- _What is needed_:
All pictures are to be dropped, and everything else in the data duplicated exactly.

- _Data for review_:
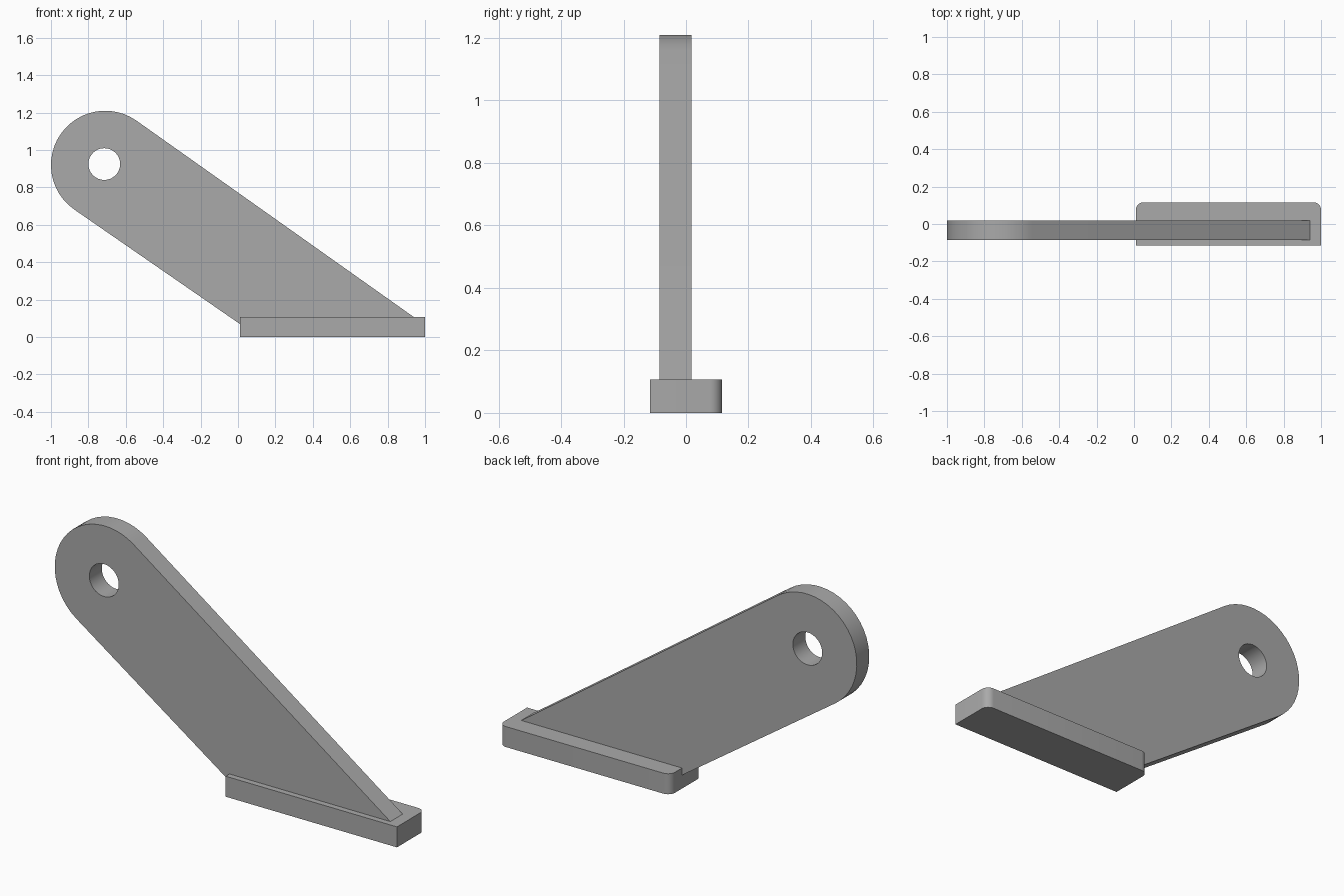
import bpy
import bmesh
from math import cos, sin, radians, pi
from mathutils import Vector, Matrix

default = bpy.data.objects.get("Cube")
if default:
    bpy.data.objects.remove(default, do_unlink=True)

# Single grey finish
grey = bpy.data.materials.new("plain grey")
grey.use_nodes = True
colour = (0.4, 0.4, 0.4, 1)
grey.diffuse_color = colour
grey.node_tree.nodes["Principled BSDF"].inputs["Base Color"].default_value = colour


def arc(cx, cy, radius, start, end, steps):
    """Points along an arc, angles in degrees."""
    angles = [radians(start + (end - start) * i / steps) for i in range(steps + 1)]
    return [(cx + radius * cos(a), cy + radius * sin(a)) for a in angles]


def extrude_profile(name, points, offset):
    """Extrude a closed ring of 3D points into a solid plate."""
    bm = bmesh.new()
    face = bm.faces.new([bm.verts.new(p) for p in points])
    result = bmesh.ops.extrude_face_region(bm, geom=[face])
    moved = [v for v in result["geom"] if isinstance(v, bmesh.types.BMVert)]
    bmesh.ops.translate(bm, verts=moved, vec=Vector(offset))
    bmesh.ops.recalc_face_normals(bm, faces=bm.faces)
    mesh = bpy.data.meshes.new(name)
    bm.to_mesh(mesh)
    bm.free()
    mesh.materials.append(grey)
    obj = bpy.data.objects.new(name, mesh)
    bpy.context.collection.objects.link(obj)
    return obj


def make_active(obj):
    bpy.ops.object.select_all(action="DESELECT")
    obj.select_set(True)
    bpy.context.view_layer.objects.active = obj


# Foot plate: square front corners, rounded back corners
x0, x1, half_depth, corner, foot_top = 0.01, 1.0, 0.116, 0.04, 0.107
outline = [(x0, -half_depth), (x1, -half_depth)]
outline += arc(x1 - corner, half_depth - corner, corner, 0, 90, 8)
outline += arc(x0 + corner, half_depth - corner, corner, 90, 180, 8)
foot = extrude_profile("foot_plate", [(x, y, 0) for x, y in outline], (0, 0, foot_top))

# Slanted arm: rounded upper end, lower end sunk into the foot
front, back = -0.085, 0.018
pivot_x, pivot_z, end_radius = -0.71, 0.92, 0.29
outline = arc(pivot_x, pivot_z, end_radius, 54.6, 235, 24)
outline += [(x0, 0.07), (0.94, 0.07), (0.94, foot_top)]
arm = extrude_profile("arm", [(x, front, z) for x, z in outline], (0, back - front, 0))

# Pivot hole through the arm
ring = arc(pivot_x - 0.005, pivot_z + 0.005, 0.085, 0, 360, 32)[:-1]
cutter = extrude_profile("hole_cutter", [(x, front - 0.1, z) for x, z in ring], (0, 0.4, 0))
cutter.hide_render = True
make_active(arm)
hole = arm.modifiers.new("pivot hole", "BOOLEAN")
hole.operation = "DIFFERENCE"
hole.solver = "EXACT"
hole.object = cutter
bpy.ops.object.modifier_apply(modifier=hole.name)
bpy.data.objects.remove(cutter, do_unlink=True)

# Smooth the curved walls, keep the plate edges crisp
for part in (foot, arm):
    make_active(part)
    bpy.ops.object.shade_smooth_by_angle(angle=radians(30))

- _Output of the task_:
import bpy
import bmesh
from math import cos, sin, radians, pi
from mathutils import Vector, Matrix

default = bpy.data.objects.get("Cube")
if default:
    bpy.data.objects.remove(default, do_unlink=True)

# Single grey finish
grey = bpy.data.materials.new("plain grey")
grey.use_nodes = True
colour = (0.4, 0.4, 0.4, 1)
grey.diffuse_color = colour
grey.node_tree.nodes["Principled BSDF"].inputs["Base Color"].default_value = colour


def arc(cx, cy, radius, start, end, steps):
    """Points along an arc, angles in degrees."""
    angles = [radians(start + (end - start) * i / steps) for i in range(steps + 1)]
    return [(cx + radius * cos(a), cy + radius * sin(a)) for a in angles]


def extrude_profile(name, points, offset):
    """Extrude a closed ring of 3D points into a solid plate."""
    bm = bmesh.new()
    face = bm.faces.new([bm.verts.new(p) for p in points])
    result = bmesh.ops.extrude_face_region(bm, geom=[face])
    moved = [v for v in result["geom"] if isinstance(v, bmesh.types.BMVert)]
    bmesh.ops.translate(bm, verts=moved, vec=Vector(offset))
    bmesh.ops.recalc_face_normals(bm, faces=bm.faces)
    mesh = bpy.data.meshes.new(name)
    bm.to_mesh(mesh)
    bm.free()
    mesh.materials.append(grey)
    obj = bpy.data.objects.new(name, mesh)
    bpy.context.collection.objects.link(obj)
    return obj


def make_active(obj):
    bpy.ops.object.select_all(action="DESELECT")
    obj.select_set(True)
    bpy.context.view_layer.objects.active = obj


# Foot plate: square front corners, rounded back corners
x0, x1, half_depth, corner, foot_top = 0.01, 1.0, 0.116, 0.04, 0.107
outline = [(x0, -half_depth), (x1, -half_depth)]
outline += arc(x1 - corner, half_depth - corner, corner, 0, 90, 8)
outline += arc(x0 + corner, half_depth - corner, corner, 90, 180, 8)
foot = extrude_profile("foot_plate", [(x, y, 0) for x, y in outline], (0, 0, foot_top))

# Slanted arm: rounded upper end, lower end sunk into the foot
front, back = -0.085, 0.018
pivot_x, pivot_z, end_radius = -0.71, 0.92, 0.29
outline = arc(pivot_x, pivot_z, end_radius, 54.6, 235, 24)
outline += [(x0, 0.07), (0.94, 0.07), (0.94, foot_top)]
arm = extrude_profile("arm", [(x, front, z) for x, z in outline], (0, back - front, 0))

# Pivot hole through the arm
ring = arc(pivot_x - 0.005, pivot_z + 0.005, 0.085, 0, 360, 32)[:-1]
cutter = extrude_profile("hole_cutter", [(x, front - 0.1, z) for x, z in ring], (0, 0.4, 0))
cutter.hide_render = True
make_active(arm)
hole = arm.modifiers.new("pivot hole", "BOOLEAN")
hole.operation = "DIFFERENCE"
hole.solver = "EXACT"
hole.object = cutter
bpy.ops.object.modifier_apply(modifier=hole.name)
bpy.data.objects.remove(cutter, do_unlink=True)

# Smooth the curved walls, keep the plate edges crisp
for part in (foot, arm):
    make_active(part)
    bpy.ops.object.shade_smooth_by_angle(angle=radians(30))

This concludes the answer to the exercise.